[Problem details] Scan the entries for lines with the word "grey", then copy those lines.

-=-=-=-=-

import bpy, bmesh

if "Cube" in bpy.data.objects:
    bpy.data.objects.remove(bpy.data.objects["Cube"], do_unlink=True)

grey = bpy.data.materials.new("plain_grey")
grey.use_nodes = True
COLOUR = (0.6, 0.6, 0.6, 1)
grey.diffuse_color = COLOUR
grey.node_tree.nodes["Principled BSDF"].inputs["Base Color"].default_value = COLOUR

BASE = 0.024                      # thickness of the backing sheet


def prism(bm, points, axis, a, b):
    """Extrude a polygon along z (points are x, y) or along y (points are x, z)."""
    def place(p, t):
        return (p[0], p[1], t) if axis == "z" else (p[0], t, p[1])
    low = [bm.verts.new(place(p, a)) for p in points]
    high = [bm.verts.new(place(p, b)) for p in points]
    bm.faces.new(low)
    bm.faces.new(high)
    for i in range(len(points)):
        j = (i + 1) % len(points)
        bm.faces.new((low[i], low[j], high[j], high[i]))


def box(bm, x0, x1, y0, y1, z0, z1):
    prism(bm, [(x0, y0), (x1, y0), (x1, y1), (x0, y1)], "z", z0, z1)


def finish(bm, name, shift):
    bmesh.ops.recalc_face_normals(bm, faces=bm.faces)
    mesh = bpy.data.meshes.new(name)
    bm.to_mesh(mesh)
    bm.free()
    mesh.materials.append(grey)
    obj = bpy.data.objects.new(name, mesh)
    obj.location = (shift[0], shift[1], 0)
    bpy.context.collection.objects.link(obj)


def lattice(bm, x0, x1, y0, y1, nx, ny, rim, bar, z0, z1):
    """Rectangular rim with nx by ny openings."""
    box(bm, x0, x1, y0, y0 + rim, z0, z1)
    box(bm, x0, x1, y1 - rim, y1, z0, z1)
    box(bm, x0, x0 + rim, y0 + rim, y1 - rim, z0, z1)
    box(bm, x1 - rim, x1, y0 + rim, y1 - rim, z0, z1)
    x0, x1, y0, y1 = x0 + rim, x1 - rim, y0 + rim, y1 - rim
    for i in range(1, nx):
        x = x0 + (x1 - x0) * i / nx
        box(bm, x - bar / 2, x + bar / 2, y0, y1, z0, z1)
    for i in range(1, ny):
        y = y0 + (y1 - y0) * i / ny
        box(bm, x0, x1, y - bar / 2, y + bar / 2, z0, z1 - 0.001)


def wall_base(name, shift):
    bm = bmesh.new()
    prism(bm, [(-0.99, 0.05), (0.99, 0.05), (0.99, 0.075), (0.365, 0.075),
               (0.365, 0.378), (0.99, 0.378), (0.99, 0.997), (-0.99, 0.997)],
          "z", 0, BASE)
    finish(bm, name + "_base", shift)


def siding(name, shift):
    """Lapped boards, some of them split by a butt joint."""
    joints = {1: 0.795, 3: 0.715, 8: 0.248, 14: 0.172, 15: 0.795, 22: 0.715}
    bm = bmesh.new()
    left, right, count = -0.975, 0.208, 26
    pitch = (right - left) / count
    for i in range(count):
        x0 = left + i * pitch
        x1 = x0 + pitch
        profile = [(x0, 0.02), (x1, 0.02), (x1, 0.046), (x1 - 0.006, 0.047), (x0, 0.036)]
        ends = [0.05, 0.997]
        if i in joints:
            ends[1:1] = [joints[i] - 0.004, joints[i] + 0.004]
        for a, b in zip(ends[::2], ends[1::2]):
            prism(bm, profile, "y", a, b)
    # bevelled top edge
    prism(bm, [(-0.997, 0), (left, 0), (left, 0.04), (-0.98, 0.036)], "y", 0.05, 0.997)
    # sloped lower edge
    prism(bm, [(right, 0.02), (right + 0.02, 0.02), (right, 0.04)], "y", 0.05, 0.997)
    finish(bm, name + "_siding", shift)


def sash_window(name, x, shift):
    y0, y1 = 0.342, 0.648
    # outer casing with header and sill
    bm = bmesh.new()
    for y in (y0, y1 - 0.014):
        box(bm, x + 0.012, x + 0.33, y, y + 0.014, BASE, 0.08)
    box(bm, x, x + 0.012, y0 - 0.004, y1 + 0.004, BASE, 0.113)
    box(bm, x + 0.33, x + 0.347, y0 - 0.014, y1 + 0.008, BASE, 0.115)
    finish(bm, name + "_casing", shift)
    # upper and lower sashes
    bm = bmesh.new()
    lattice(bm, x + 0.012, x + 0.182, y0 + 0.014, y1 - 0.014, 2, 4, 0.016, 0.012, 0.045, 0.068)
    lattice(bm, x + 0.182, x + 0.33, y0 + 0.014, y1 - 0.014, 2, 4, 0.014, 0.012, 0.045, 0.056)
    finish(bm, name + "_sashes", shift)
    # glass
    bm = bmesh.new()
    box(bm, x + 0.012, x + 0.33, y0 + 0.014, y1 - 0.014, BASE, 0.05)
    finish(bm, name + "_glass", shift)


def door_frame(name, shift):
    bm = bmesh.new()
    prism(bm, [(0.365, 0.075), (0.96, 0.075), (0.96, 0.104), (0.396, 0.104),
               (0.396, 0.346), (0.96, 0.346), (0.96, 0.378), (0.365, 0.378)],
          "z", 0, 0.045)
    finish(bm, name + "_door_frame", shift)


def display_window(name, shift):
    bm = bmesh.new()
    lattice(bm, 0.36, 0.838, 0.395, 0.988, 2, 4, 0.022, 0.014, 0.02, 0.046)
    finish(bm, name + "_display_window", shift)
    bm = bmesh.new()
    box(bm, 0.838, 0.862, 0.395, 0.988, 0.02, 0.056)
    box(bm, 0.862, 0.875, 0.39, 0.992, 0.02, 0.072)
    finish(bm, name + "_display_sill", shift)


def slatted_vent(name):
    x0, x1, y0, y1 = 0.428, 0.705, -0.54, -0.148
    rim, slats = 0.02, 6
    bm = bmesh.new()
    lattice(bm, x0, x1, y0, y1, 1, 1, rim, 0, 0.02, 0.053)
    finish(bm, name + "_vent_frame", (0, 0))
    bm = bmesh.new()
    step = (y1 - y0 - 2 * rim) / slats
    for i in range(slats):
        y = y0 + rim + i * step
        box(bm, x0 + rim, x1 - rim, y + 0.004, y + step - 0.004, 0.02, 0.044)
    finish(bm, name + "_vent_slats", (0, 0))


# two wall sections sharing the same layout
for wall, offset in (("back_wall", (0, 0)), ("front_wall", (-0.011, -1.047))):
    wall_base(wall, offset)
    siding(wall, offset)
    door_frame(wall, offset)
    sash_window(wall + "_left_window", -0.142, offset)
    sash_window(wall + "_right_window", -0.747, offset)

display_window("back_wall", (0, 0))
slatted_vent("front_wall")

-=-=-=-=-

[Task solution]
grey = bpy.data.materials.new("plain_grey")
grey.use_nodes = True
grey.diffuse_color = COLOUR
grey.node_tree.nodes["Principled BSDF"].inputs["Base Color"].default_value = COLOUR
    mesh.materials.append(grey)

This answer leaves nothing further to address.